BEGIN EXTRACTED ENTRIES

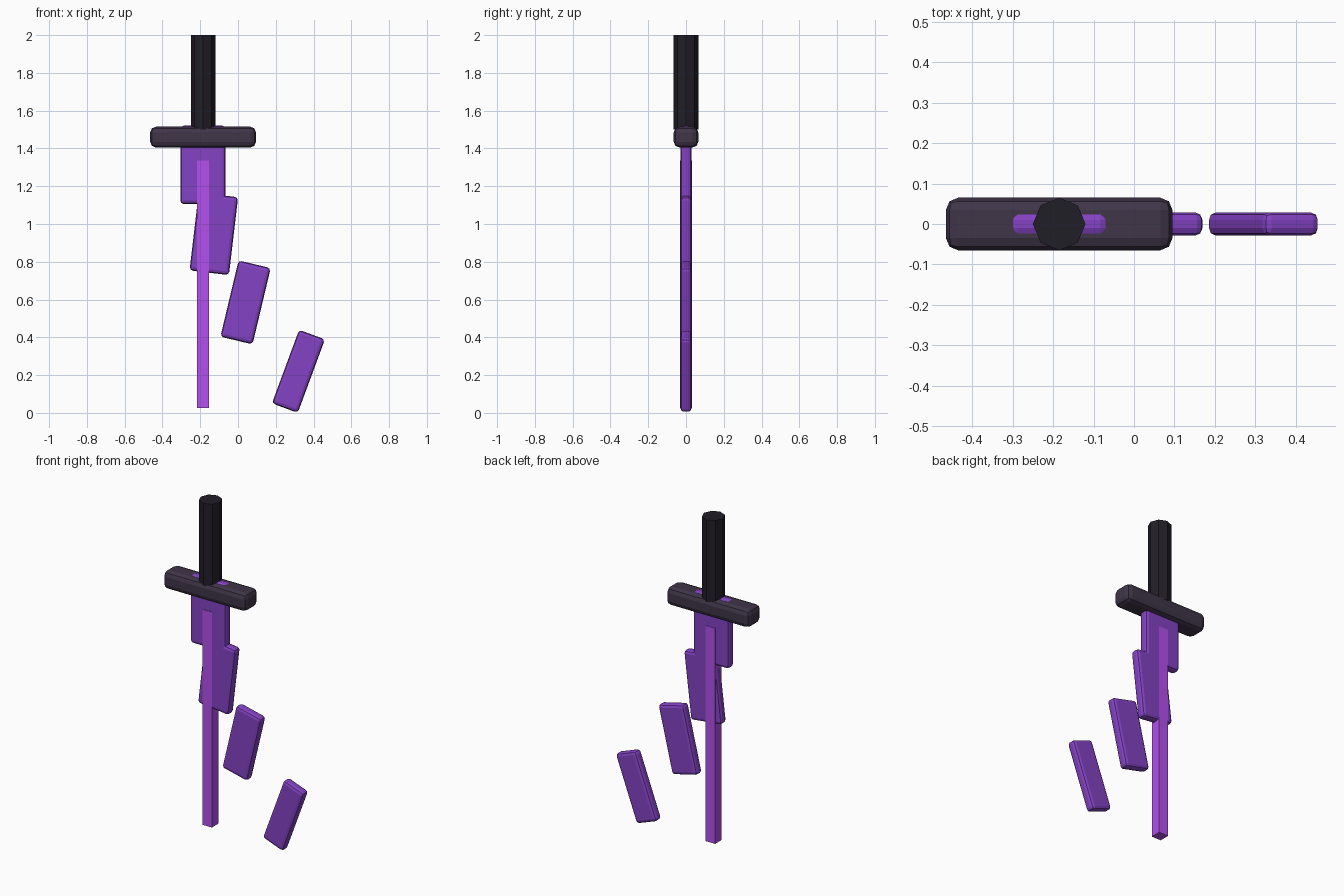
import bpy
from math import radians

if "Cube" in bpy.data.objects:
    bpy.data.objects.remove(bpy.data.objects["Cube"])


def material(name, color):
    m = bpy.data.materials.new(name)
    m.diffuse_color = (*color, 1)
    m.use_nodes = True
    m.node_tree.nodes["Principled BSDF"].inputs["Base Color"].default_value = m.diffuse_color
    return m


GRIP = material("grip black", (0.015, 0.013, 0.02))
GUARD = material("guard dark", (0.05, 0.035, 0.065))
SHARD = material("shard purple", (0.23, 0.055, 0.55))
CORE = material("core violet", (0.45, 0.08, 0.85))


def finish(name, mat):
    ob = bpy.context.object
    ob.name = name
    ob.data.materials.append(mat)
    return ob


def block(name, x, z, size, mat, tilt=0, bevel=0):
    """Box centred on y = 0, leaning towards +x by tilt degrees."""
    bpy.ops.mesh.primitive_cube_add(size=1, location=(x, 0, z),
                                    rotation=(0, radians(tilt), 0))
    ob = finish(name, mat)
    ob.scale = size
    bpy.ops.object.transform_apply(location=False, rotation=False, scale=True)
    if bevel:
        mod = ob.modifiers.new("bevel", 'BEVEL')
        mod.width = bevel
        mod.segments = 2
    return ob


# Octagonal grip
bpy.ops.mesh.primitive_cylinder_add(vertices=8, radius=0.065, depth=0.50,
                                    location=(-0.185, 0, 1.75))
finish("grip", GRIP)

# Crossguard
block("crossguard", -0.185, 1.46, (0.56, 0.13, 0.11), GUARD, bevel=0.03)

# Glowing core rod running through the blade
block("core_rod", -0.186, 0.68, (0.064, 0.063, 1.31), CORE)

# Blade shards: x, z, width, tilt, drifting off to the right
shards = [(-0.185, 1.313, 0.24, 0),
          (-0.128, 0.948, 0.21, 6.7),
          (0.04, 0.585, 0.175, 13.4),
          (0.32, 0.22, 0.146, 20.3)]
for i, (x, z, width, tilt) in enumerate(shards, 1):
    block(f"blade_shard_{i}", x, z, (width, 0.057, 0.415), SHARD, tilt, 0.018)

END EXTRACTED ENTRIES

YOUR INSTRUCTIONS: Could you output all of the entries above exactly? Leave the pictures out.

TASK RESULT:
import bpy
from math import radians

if "Cube" in bpy.data.objects:
    bpy.data.objects.remove(bpy.data.objects["Cube"])


def material(name, color):
    m = bpy.data.materials.new(name)
    m.diffuse_color = (*color, 1)
    m.use_nodes = True
    m.node_tree.nodes["Principled BSDF"].inputs["Base Color"].default_value = m.diffuse_color
    return m


GRIP = material("grip black", (0.015, 0.013, 0.02))
GUARD = material("guard dark", (0.05, 0.035, 0.065))
SHARD = material("shard purple", (0.23, 0.055, 0.55))
CORE = material("core violet", (0.45, 0.08, 0.85))


def finish(name, mat):
    ob = bpy.context.object
    ob.name = name
    ob.data.materials.append(mat)
    return ob


def block(name, x, z, size, mat, tilt=0, bevel=0):
    """Box centred on y = 0, leaning towards +x by tilt degrees."""
    bpy.ops.mesh.primitive_cube_add(size=1, location=(x, 0, z),
                                    rotation=(0, radians(tilt), 0))
    ob = finish(name, mat)
    ob.scale = size
    bpy.ops.object.transform_apply(location=False, rotation=False, scale=True)
    if bevel:
        mod = ob.modifiers.new("bevel", 'BEVEL')
        mod.width = bevel
        mod.segments = 2
    return ob


# Octagonal grip
bpy.ops.mesh.primitive_cylinder_add(vertices=8, radius=0.065, depth=0.50,
                                    location=(-0.185, 0, 1.75))
finish("grip", GRIP)

# Crossguard
block("crossguard", -0.185, 1.46, (0.56, 0.13, 0.11), GUARD, bevel=0.03)

# Glowing core rod running through the blade
block("core_rod", -0.186, 0.68, (0.064, 0.063, 1.31), CORE)

# Blade shards: x, z, width, tilt, drifting off to the right
shards = [(-0.185, 1.313, 0.24, 0),
          (-0.128, 0.948, 0.21, 6.7),
          (0.04, 0.585, 0.175, 13.4),
          (0.32, 0.22, 0.146, 20.3)]
for i, (x, z, width, tilt) in enumerate(shards, 1):
    block(f"blade_shard_{i}", x, z, (width, 0.057, 0.415), SHARD, tilt, 0.018)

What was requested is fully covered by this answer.